blitz test

Setting up S3 for static site hosting with Cloudfront was pretty simple. The only gotcha you should be aware of is the bucket will initially interpret your css style sheets as an octet/stream data type, and consequently your design won’t show up. You just need to manually go into the properties of those css files and change them to “text/css”.

The biggest pain about developing a static site, however, is having to repeat yourself with shared code (headers, footer, etc…). Turns out a great solution for this problem is Middleman. With Middleman, you can use all of your favorite dsl’s, like HAML and SASS. It even allows you to build your site with embedded ruby. When you’re ready to deploy your site to your S3 bucket, just type “middleman build” and it creates static html for your project. Needless to say, it’s pretty sweet for optimizing your workflow.

Of course, this stack will not work if you have a site that requires dynamic content. But if you want to survive a massive HN surge with a static site, I highly recommend this approach.

Thanks to HN for all of the great comments and critique on my new consulting site, AppRaptor!

Moving From Tumblr to Octopress

I’m changing my blogging engine from tumblr to octopress because, quite frankly, I am bored with tumblr. Octopress is pretty cool. This blog is being deployed to Github pages, which is great for handling traffic spikes. Many thanks to Dru Riley for pointing me to this nice octopress theme.
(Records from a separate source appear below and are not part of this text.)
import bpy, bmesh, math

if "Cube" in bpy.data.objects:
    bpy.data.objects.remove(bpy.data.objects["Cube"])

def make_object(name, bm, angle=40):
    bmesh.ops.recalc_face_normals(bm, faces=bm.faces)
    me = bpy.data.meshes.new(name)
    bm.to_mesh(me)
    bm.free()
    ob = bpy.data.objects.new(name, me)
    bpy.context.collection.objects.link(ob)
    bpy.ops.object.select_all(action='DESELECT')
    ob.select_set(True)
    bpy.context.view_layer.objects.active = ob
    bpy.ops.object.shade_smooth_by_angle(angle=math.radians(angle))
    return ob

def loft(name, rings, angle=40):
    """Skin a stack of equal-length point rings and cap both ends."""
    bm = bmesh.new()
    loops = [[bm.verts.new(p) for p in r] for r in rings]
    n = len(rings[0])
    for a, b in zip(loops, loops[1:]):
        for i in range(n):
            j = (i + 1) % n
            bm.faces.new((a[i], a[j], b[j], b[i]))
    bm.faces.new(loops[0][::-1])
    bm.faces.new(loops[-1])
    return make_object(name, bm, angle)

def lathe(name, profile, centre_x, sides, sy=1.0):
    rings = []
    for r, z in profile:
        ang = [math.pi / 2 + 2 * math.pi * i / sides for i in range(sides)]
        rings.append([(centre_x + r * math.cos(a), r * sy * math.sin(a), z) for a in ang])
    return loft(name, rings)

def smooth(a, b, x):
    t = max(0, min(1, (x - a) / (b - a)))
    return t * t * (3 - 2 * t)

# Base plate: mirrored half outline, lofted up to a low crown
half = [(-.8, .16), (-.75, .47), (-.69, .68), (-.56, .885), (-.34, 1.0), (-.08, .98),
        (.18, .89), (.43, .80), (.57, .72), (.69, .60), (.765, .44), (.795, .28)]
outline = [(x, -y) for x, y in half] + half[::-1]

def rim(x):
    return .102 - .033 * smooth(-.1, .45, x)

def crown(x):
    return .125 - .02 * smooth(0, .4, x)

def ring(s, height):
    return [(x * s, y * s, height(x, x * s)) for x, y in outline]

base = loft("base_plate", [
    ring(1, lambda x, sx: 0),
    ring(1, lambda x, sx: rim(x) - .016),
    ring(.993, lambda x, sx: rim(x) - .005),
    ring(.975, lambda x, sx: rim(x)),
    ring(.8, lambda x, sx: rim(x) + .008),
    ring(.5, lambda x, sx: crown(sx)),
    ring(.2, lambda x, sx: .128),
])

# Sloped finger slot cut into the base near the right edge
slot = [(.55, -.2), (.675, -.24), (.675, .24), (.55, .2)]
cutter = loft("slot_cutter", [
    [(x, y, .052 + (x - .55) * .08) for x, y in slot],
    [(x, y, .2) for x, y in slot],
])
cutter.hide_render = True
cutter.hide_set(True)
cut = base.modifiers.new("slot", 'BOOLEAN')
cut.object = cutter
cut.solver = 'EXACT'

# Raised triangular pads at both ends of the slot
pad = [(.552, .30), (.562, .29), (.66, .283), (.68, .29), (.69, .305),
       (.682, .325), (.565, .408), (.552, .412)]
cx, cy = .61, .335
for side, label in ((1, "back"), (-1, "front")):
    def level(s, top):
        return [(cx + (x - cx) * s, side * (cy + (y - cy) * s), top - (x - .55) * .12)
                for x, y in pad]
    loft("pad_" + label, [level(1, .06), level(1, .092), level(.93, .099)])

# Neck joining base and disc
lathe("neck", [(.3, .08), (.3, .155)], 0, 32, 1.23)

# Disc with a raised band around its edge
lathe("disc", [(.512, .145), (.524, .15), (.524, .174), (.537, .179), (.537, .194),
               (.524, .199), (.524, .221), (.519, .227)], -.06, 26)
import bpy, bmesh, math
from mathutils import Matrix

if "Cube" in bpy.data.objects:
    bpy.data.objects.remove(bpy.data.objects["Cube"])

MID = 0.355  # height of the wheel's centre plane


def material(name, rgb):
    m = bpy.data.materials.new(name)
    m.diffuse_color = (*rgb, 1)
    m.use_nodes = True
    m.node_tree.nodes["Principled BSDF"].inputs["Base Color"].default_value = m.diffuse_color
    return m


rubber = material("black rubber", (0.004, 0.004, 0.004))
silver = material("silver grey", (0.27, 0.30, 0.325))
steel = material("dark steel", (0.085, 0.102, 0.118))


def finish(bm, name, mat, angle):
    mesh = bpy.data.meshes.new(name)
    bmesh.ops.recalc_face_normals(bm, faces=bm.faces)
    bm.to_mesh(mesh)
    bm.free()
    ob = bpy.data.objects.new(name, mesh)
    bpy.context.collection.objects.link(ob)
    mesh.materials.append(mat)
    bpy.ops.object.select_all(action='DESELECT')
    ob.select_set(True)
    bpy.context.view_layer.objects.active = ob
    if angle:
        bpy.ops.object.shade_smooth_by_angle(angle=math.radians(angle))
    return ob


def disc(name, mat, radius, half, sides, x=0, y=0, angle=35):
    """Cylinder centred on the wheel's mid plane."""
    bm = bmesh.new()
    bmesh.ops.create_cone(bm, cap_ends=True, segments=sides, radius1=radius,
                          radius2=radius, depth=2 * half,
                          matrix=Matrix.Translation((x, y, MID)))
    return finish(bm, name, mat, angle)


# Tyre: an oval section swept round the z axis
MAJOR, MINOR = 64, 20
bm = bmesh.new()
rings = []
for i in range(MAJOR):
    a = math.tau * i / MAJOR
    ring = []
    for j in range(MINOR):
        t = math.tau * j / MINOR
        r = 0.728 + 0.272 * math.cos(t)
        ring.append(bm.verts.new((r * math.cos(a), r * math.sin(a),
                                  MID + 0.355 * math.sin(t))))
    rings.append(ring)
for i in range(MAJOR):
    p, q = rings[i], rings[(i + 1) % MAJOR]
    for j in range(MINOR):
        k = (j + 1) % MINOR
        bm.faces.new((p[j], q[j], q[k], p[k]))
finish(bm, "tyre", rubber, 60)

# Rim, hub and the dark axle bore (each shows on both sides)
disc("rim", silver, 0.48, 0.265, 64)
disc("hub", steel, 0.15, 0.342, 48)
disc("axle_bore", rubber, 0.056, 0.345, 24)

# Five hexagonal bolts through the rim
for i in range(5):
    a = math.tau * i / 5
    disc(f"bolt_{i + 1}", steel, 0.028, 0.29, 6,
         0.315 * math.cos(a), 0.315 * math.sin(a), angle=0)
It’s much better than the default, in my opinion.

If you want to see my old blog posts, they can be found on 3solarmasses.